For the holidays, we wanted to let you know about a new way for you to find out about Nebraska history. At the end of September, we started producing a podcast called Second Story Radio that features stories about historic places across the state. We’ve produced six episodes so far at secondstoryradio.tumblr.com. Catch up while while you’re wrapping presents or getting ready for your New Year’s party!
To mark the approach of Christmas in 1889 the Omaha Bee published brief recollections by some of the city’s earliest settlers about their first observances of the holiday in Omaha. The Bee’s account, published on December 22, said: “The celebrations were crude. In the absence of homes, churches and social organizations, the male population of the village celebrated the day in a method that made up in vigor what was lacking in decorum.”
By the early 20th century, most Anglo-American women had a physician present at births. However, many rural, minority, or immigrant groups such as the Volga Germans still relied on midwives. As the Volga German population grew in Lincoln, Nebraska, difficulties with organizing birth records and accusations of quackery led to several confrontations between the tradition of midwifery and the Lincoln Department of Health. In the winter 2013 issue of Nebraska History, researcher Rebecca J.
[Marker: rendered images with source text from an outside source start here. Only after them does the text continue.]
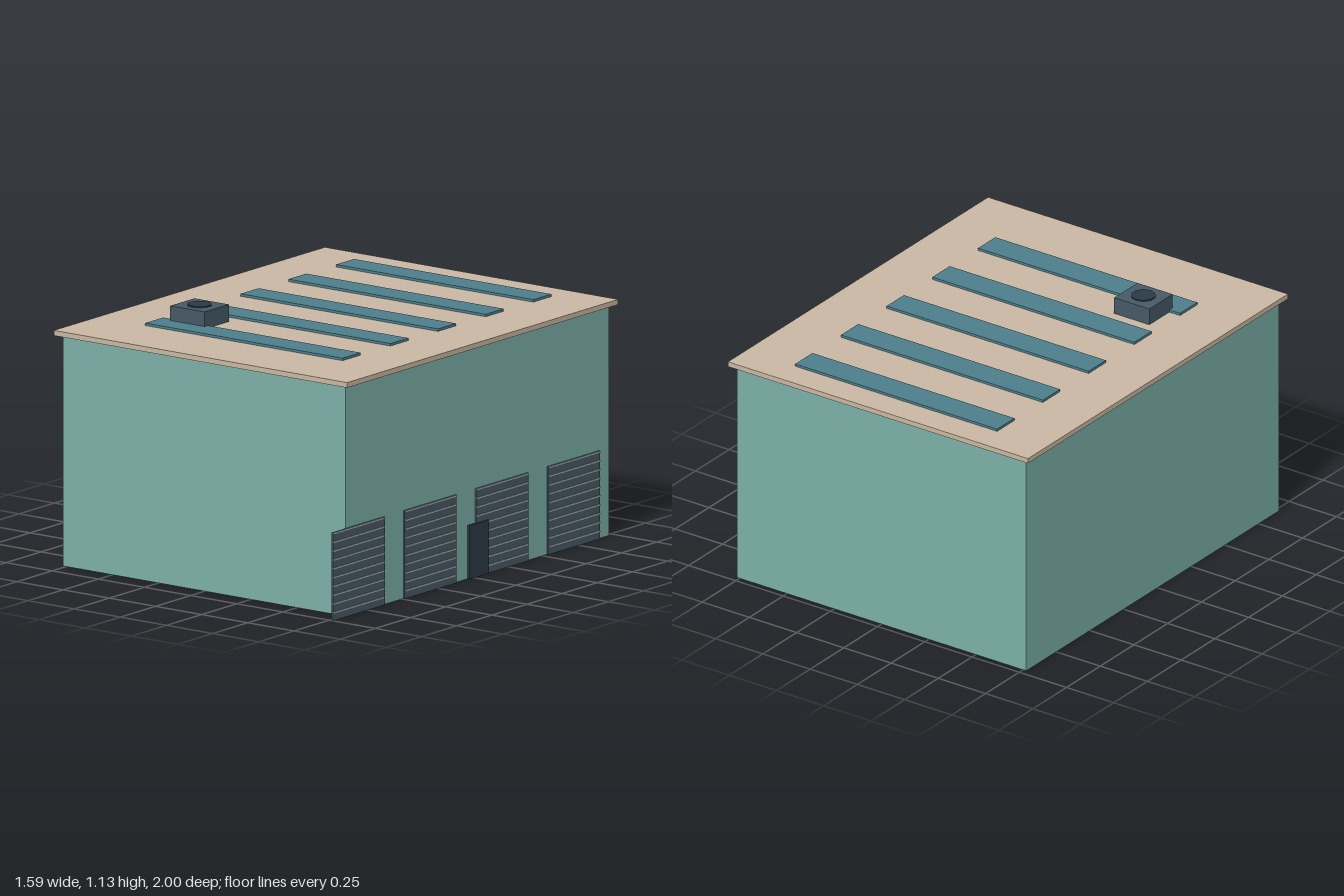
import * as THREE from 'three';

const mat = (color) => new THREE.MeshStandardMaterial({ color, flatShading: true });
const wallMat = mat(0x7cb0a8), roofMat = mat(0xcab8a3), glassMat = mat(0x4d7f8c);
const metalMat = mat(0x465a66), darkMat = mat(0x2c3a47), ribMat = mat(0xaab0ae);

// Box given by its minimum and maximum corners
function box(name, material, [x0, y0, z0], [x1, y1, z1]) {
  const mesh = new THREE.Mesh(new THREE.BoxGeometry(x1 - x0, y1 - y0, z1 - z0), material);
  mesh.position.set((x0 + x1) / 2, (y0 + y1) / 2, (z0 + z1) / 2);
  mesh.name = name;
  return mesh;
}

// Roller shutter: a thin panel crossed by narrow horizontal ribs
function shutter(z0, z1) {
  const door = new THREE.Group();
  door.name = 'shutterDoor';
  const height = 0.39, slats = 10;
  door.add(box('shutterPanel', metalMat, [0.763, 0, z0], [0.77, height, z1]));
  for (let i = 1; i <= slats; i++) {
    const y = (i * height) / slats - 0.004;
    door.add(box('shutterRib', ribMat, [0.764, y - 0.003, z0 + 0.002], [0.773, y + 0.003, z1 - 0.002]));
  }
  return door;
}

export function createModel() {
  const model = new THREE.Group();
  model.name = 'warehouse';

  // Main hall and overhanging flat roof
  model.add(box('walls', wallMat, [-0.767, 0, -0.972], [0.763, 1.022, 0.9]));
  model.add(box('roof', roofMat, [-0.796, 1.022, -1], [0.792, 1.045, 0.928]));

  // Row of roof skylights
  for (let i = 0; i < 5; i++) {
    const z = -0.802 + i * 0.339;
    model.add(box('skylight', glassMat, [-0.537, 1.04, z - 0.064], [0.532, 1.056, z + 0.064]));
  }

  // Loading doors along the left wall, the first one reaching past the corner
  for (let i = 0; i < 4; i++) {
    const z = 0.815 - i * 0.51;
    model.add(shutter(z - 0.185, z + 0.185));
  }
  model.add(box('staffDoor', darkMat, [0.763, 0, -0.103], [0.775, 0.238, 0.034]));

  // Rooftop ventilation unit with fan
  const vent = new THREE.Group();
  vent.name = 'ventilationUnit';
  vent.add(box('ventHousing', metalMat, [-0.48, 1.04, 0.342], [-0.294, 1.121, 0.515]));
  const fan = new THREE.Mesh(new THREE.CylinderGeometry(0.054, 0.054, 0.016, 10), darkMat);
  fan.name = 'fan';
  fan.position.set(-0.387, 1.119, 0.428);
  vent.add(fan);
  model.add(vent);

  return model;
}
More than a month before the official Thanksgiving holiday in 1909, the Omaha Daily News on October 24 published the plea of mayor James C. Dahlman for what he called a "sane Thanksgiving." Dahlman, the colorful “perpetual mayor of Omaha,” said: "Unquestionably, men, women and children go to extremes in an observance of Thanksgiving day in some instances and it is about time their attention should be called to it.”